Bidriware derives its name from Bidar
, a town in Karnataka
, where this art form flourished in the late medieval period (17th to 19th century). Bidri is a form of surface ornamentation in black colors, which never fades and is coated with silver and gold coverings.
Gunmetal, which is an alloy of zinc and copper is used for Bidri. The manufacturers use various moulds to give shape to the gun metal. Objects are first cast from a brass mold. When the molten metal solidifies the designs are engraved using a grooving chisel and inlaid with silver wire. The product is then polished and dipped into a special oxidizing solution of ammonium chloride, potassium nitrate, sodium chloride, and copper sulphate. The silver inlay is unaffected but the zinc alloy turns a shining black. Oil is then rubbed in to enhance the black matt finish.
This art work was used by the Sufis, the Mughals, and the warriors to decorate their ornaments of valor-swords, daggers, lances and shields.
Flower vases, cigar and jewelry boxes and Huqqa buttons are the most sought after products of Bidri craft.

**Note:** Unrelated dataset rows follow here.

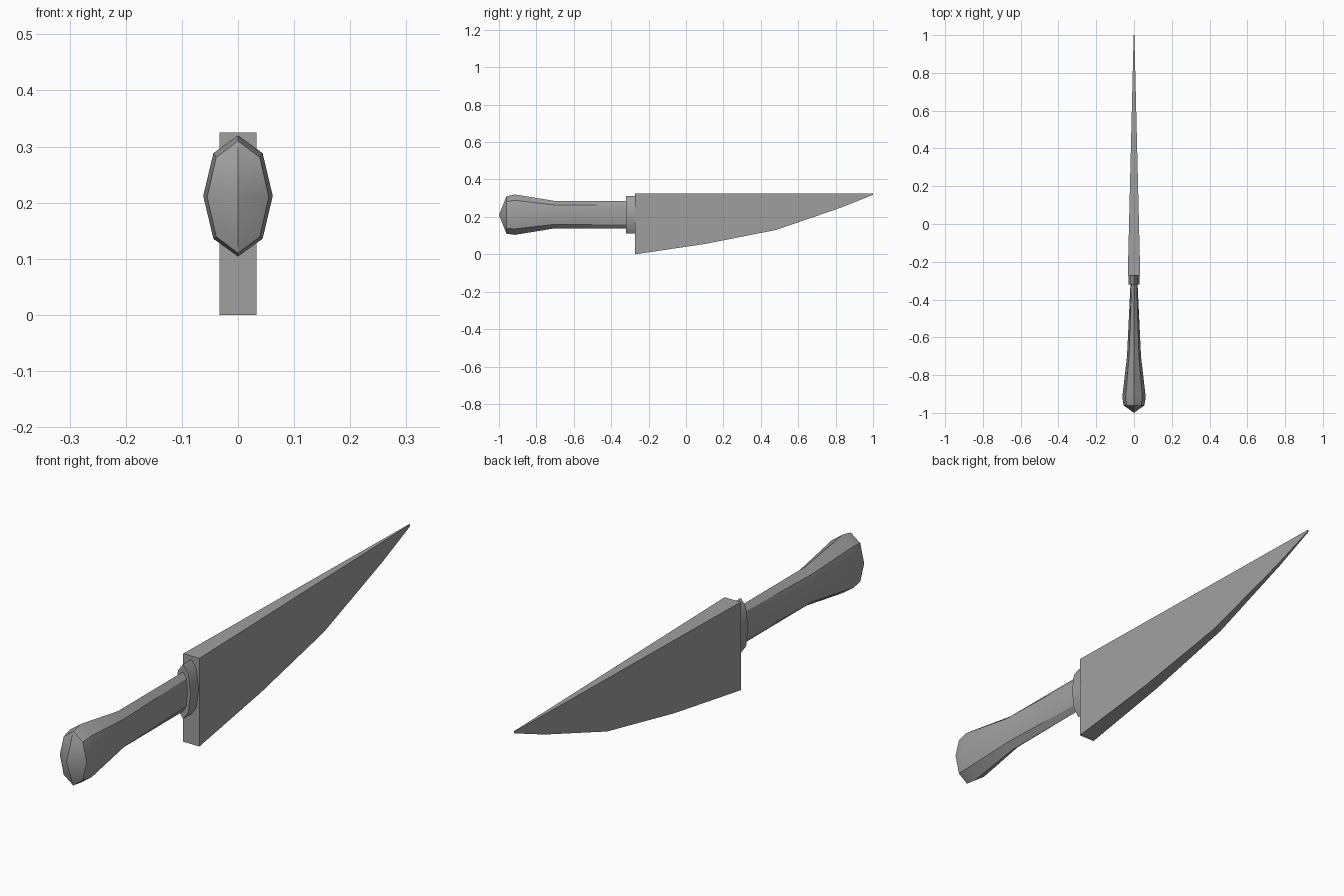
import bpy
import bmesh
from math import cos, sin, pi

cube = bpy.data.objects.get("Cube")
if cube:
    bpy.data.objects.remove(cube, do_unlink=True)

grey = bpy.data.materials.new("plain grey")
grey.use_nodes = True
colour = (0.35, 0.35, 0.35, 1)
grey.diffuse_color = colour
grey.node_tree.nodes["Principled BSDF"].inputs["Base Color"].default_value = colour


def finish(name, bm, smooth=False):
    """Turn a bmesh into a named grey object."""
    bmesh.ops.recalc_face_normals(bm, faces=bm.faces)
    mesh = bpy.data.meshes.new(name)
    bm.to_mesh(mesh)
    bm.free()
    mesh.materials.append(grey)
    obj = bpy.data.objects.new(name, mesh)
    bpy.context.collection.objects.link(obj)
    if smooth:
        bpy.ops.object.select_all(action='DESELECT')
        obj.select_set(True)
        bpy.context.view_layer.objects.active = obj
        bpy.ops.object.shade_smooth_by_angle(angle=pi / 6)


def loft(name, stations, tip=None, sides=8):
    """Join oval rings (y, centre z, half width, half height) along y."""
    bm = bmesh.new()
    rings = []
    for y, z, w, h in stations:
        angles = [2 * pi * i / sides for i in range(sides)]
        rings.append([bm.verts.new((w * cos(a), y, z + h * sin(a))) for a in angles])
    for a, b in zip(rings, rings[1:]):
        for i in range(sides):
            j = (i + 1) % sides
            bm.faces.new((a[i], a[j], b[j], b[i]))
    if tip:
        point = bm.verts.new(tip)
        for i in range(sides):
            bm.faces.new((rings[0][i], point, rings[0][(i + 1) % sides]))
    else:
        bm.faces.new(rings[0])
    bm.faces.new(rings[-1])
    finish(name, bm, smooth=True)


# Handle with flared, pointed butt
loft("handle", [(-0.96, 0.21, 0.055, 0.1), (-0.915, 0.212, 0.062, 0.108),
                (-0.7, 0.212, 0.037, 0.073), (-0.28, 0.212, 0.017, 0.073)],
     tip=(0, -1, 0.21))

# Collar between handle and blade
loft("collar", [(-0.32, 0.212, 0.03, 0.101), (-0.268, 0.212, 0.03, 0.101)])

# Blade: straight spine, curved belly, thickness tapering to the point
bm = bmesh.new()
heel, point, spine = -0.272, 1.0, 0.325
belly = [(heel, 0), (0.1, 0.055), (0.48, 0.13), (0.83, 0.25), (point, 0.318)]
columns = []
for y, z in belly:
    w = 0.002 + 0.031 * (point - y) / (point - heel)
    columns.append([bm.verts.new(p) for p in
                    ((-w, y, z), (w, y, z), (w, y, spine), (-w, y, spine))])
for a, b in zip(columns, columns[1:]):
    for i in range(4):
        j = (i + 1) % 4
        bm.faces.new((a[i], a[j], b[j], b[i]))
bm.faces.new(columns[0])
bm.faces.new(columns[-1])
finish("blade", bm)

Items like key chains, cuff links, paper weights, and paper knives are other Bidri craft which are used as gift articles.
Today Hyderabad and Bidar account for the bidri production in India.